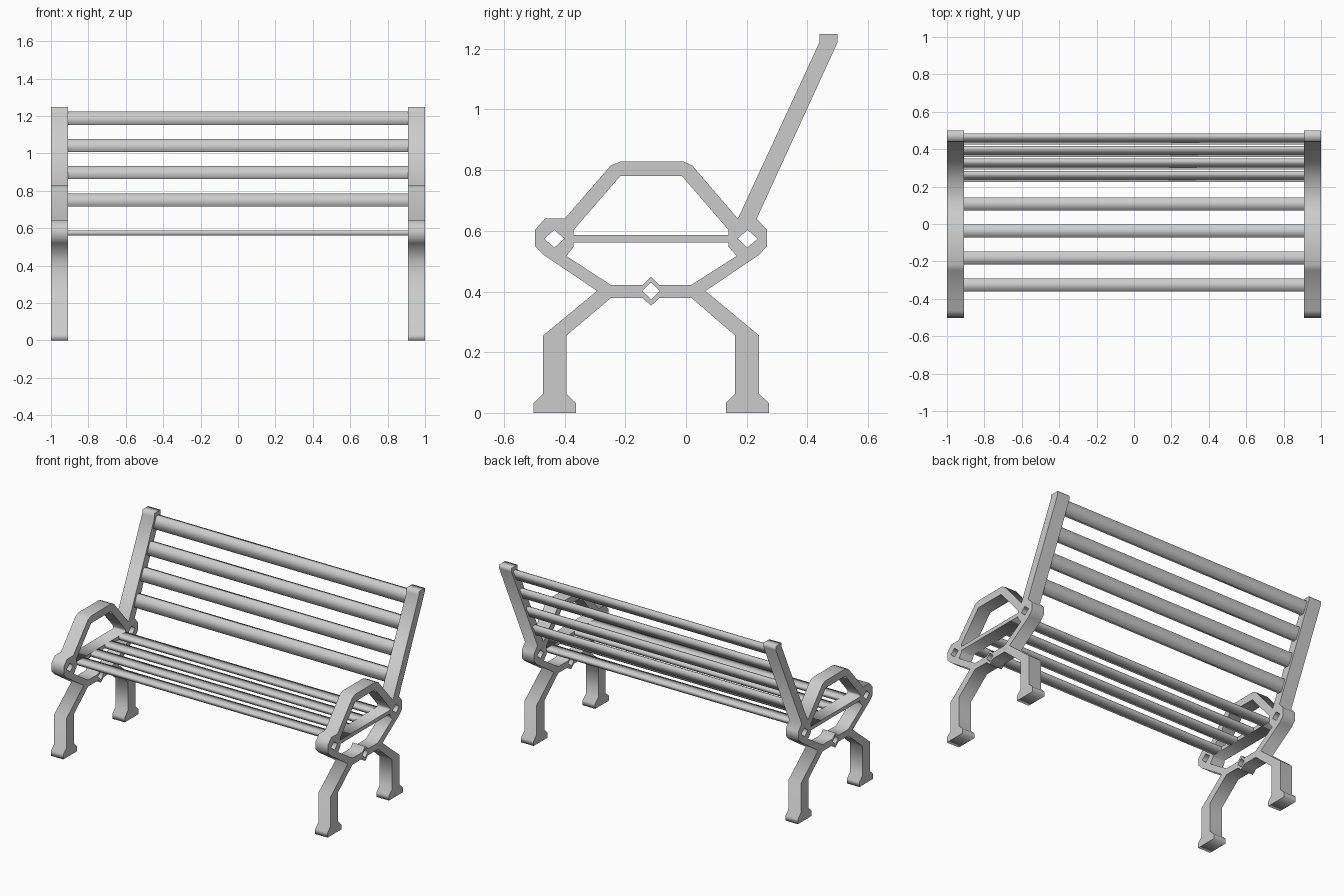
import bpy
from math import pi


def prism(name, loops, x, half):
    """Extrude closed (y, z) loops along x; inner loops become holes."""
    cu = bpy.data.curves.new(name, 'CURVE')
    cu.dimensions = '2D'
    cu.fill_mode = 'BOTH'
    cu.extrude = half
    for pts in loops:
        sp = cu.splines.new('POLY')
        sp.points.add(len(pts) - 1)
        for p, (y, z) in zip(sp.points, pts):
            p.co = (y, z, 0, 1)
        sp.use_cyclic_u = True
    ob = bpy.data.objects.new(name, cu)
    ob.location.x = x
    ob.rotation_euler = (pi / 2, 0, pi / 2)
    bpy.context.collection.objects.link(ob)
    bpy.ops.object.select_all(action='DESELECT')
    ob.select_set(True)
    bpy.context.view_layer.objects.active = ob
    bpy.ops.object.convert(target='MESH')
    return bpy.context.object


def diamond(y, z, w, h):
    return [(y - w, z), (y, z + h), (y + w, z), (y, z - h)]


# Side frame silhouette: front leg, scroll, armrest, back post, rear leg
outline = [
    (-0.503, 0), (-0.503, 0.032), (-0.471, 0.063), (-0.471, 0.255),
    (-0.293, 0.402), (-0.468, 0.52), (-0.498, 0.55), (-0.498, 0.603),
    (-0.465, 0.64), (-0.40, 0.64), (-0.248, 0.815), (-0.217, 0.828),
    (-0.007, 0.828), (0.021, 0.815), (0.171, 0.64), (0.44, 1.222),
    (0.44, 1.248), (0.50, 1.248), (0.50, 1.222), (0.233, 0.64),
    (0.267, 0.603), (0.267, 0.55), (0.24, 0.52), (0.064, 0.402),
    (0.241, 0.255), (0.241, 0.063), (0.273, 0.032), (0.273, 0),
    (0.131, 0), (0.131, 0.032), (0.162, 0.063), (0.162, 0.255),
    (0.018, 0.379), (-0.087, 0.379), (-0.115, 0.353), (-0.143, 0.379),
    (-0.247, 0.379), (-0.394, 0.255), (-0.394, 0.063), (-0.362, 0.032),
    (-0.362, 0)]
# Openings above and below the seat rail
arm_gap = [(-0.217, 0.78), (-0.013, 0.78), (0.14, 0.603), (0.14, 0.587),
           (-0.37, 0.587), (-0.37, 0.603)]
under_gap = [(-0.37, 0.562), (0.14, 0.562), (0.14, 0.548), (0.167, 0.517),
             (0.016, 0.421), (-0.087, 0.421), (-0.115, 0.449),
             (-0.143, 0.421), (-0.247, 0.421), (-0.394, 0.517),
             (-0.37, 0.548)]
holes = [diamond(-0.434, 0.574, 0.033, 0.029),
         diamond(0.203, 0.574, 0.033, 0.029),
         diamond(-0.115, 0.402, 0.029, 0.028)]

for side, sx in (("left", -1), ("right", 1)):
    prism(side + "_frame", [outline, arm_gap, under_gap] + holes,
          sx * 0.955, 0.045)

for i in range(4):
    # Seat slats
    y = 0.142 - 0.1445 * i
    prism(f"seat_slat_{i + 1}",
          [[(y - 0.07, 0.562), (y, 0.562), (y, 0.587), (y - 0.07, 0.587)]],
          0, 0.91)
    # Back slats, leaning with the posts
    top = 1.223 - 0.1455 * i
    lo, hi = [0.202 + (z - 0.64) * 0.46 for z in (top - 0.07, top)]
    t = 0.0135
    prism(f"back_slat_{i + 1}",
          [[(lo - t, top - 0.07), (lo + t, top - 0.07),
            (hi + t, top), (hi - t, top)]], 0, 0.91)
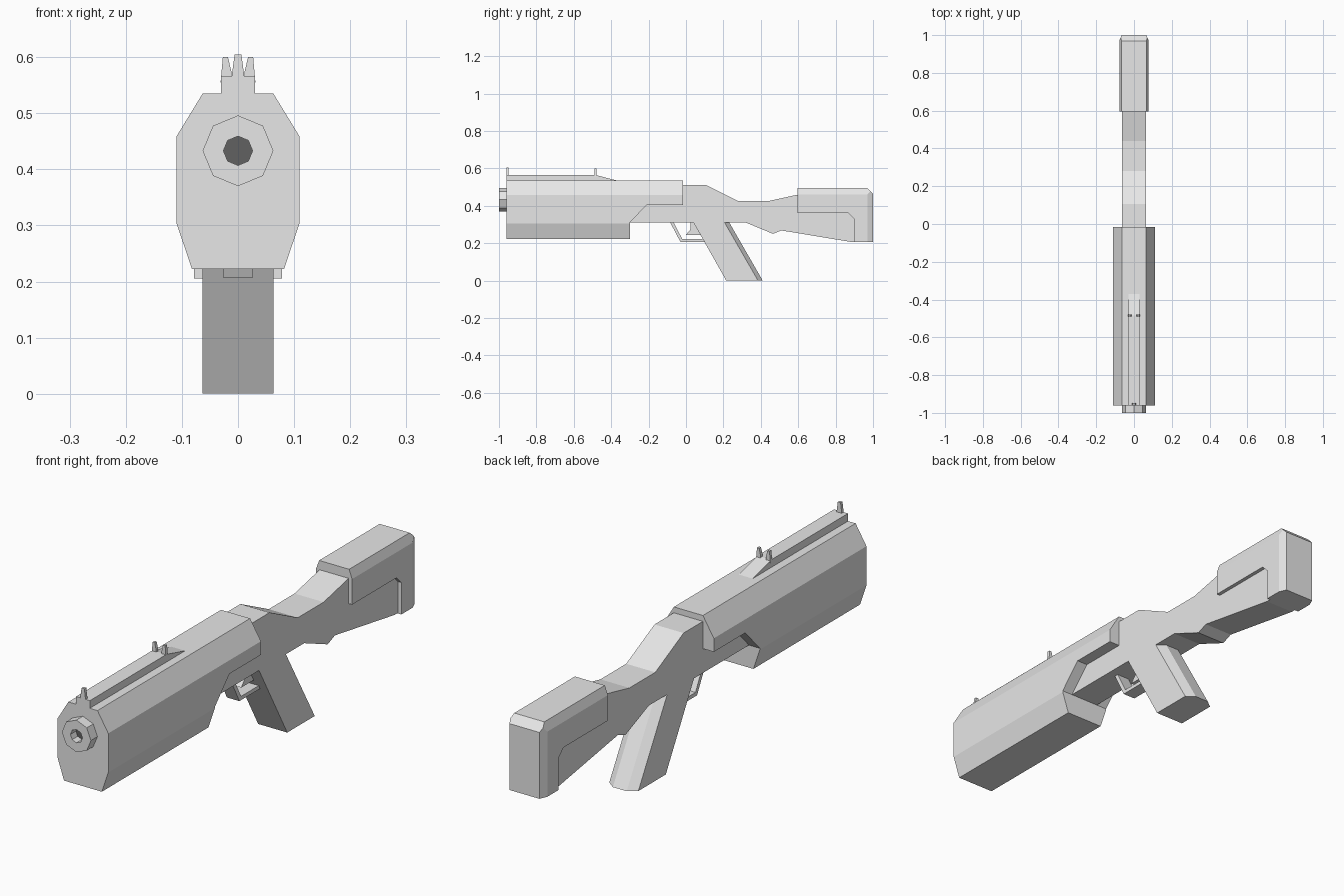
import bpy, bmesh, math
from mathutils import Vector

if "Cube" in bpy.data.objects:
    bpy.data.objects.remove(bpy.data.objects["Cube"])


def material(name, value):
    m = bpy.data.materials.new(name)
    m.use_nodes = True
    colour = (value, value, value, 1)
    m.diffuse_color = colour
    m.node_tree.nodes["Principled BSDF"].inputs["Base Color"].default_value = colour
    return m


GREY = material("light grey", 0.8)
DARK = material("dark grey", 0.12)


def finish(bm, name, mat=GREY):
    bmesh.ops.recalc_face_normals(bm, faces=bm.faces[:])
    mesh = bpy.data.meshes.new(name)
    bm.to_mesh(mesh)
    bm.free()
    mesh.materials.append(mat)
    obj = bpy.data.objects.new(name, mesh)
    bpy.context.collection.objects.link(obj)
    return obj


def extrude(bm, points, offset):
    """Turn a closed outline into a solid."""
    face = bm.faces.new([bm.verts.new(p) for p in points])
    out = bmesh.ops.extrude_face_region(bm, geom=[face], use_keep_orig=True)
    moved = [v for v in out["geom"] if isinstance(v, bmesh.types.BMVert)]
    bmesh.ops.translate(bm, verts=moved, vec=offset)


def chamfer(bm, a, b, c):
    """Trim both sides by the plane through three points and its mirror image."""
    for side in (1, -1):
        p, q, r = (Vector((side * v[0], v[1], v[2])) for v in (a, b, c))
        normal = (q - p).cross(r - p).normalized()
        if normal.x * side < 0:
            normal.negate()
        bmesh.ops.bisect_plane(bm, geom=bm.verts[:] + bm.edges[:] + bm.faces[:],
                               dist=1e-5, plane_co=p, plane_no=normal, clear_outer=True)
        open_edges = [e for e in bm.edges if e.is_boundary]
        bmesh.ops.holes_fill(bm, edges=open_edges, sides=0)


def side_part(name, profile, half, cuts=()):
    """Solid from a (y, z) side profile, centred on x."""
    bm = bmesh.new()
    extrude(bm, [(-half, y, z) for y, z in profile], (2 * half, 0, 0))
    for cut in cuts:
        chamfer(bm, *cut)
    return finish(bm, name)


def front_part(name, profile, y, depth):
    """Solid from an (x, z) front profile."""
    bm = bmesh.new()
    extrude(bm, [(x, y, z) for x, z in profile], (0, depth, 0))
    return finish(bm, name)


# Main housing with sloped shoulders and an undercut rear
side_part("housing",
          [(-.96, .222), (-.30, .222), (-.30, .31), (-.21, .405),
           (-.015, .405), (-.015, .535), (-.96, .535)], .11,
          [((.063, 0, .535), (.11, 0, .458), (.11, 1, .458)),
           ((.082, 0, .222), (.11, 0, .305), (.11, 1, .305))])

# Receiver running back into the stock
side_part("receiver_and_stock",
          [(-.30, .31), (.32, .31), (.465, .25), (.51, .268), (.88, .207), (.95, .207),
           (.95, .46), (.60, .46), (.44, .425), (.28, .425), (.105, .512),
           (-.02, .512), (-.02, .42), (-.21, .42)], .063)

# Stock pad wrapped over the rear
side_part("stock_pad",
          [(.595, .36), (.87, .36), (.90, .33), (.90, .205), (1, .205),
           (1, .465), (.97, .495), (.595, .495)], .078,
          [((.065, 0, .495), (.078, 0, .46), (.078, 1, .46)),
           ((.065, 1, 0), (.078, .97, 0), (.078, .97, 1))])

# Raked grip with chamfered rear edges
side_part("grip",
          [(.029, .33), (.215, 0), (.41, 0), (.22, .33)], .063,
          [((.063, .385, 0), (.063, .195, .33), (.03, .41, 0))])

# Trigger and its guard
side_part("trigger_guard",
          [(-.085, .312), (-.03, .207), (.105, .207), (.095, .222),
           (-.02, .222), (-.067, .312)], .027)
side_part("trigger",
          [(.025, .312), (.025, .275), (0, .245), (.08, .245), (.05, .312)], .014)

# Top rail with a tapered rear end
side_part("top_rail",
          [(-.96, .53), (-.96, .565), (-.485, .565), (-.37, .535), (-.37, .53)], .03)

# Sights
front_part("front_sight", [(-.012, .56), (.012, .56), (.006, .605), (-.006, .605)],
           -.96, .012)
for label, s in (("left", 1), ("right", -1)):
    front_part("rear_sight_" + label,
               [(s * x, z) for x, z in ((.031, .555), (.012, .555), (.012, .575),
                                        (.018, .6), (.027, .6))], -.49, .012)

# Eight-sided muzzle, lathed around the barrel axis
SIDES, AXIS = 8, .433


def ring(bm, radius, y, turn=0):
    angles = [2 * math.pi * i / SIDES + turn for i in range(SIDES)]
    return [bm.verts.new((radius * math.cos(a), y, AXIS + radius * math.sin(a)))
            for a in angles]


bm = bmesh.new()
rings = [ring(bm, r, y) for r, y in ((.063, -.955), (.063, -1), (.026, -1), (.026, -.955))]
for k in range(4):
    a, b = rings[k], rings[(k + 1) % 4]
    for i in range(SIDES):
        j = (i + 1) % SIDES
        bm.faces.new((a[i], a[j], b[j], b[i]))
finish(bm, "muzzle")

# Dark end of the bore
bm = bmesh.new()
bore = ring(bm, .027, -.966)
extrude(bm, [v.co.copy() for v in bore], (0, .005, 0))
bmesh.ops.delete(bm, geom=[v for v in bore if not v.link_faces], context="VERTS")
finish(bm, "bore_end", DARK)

────

- Problem details -
Extract the lines of the preceding material that run from the line with "mesh.materials.append(mat)" through the line with "moved = [v for", inclusive, reproducing them exactly and adding nothing.

- Answer area -
    mesh.materials.append(mat)
    obj = bpy.data.objects.new(name, mesh)
    bpy.context.collection.objects.link(obj)
    return obj


def extrude(bm, points, offset):
    """Turn a closed outline into a solid."""
    face = bm.faces.new([bm.verts.new(p) for p in points])
    out = bmesh.ops.extrude_face_region(bm, geom=[face], use_keep_orig=True)
    moved = [v for v in out["geom"] if isinstance(v, bmesh.types.BMVert)]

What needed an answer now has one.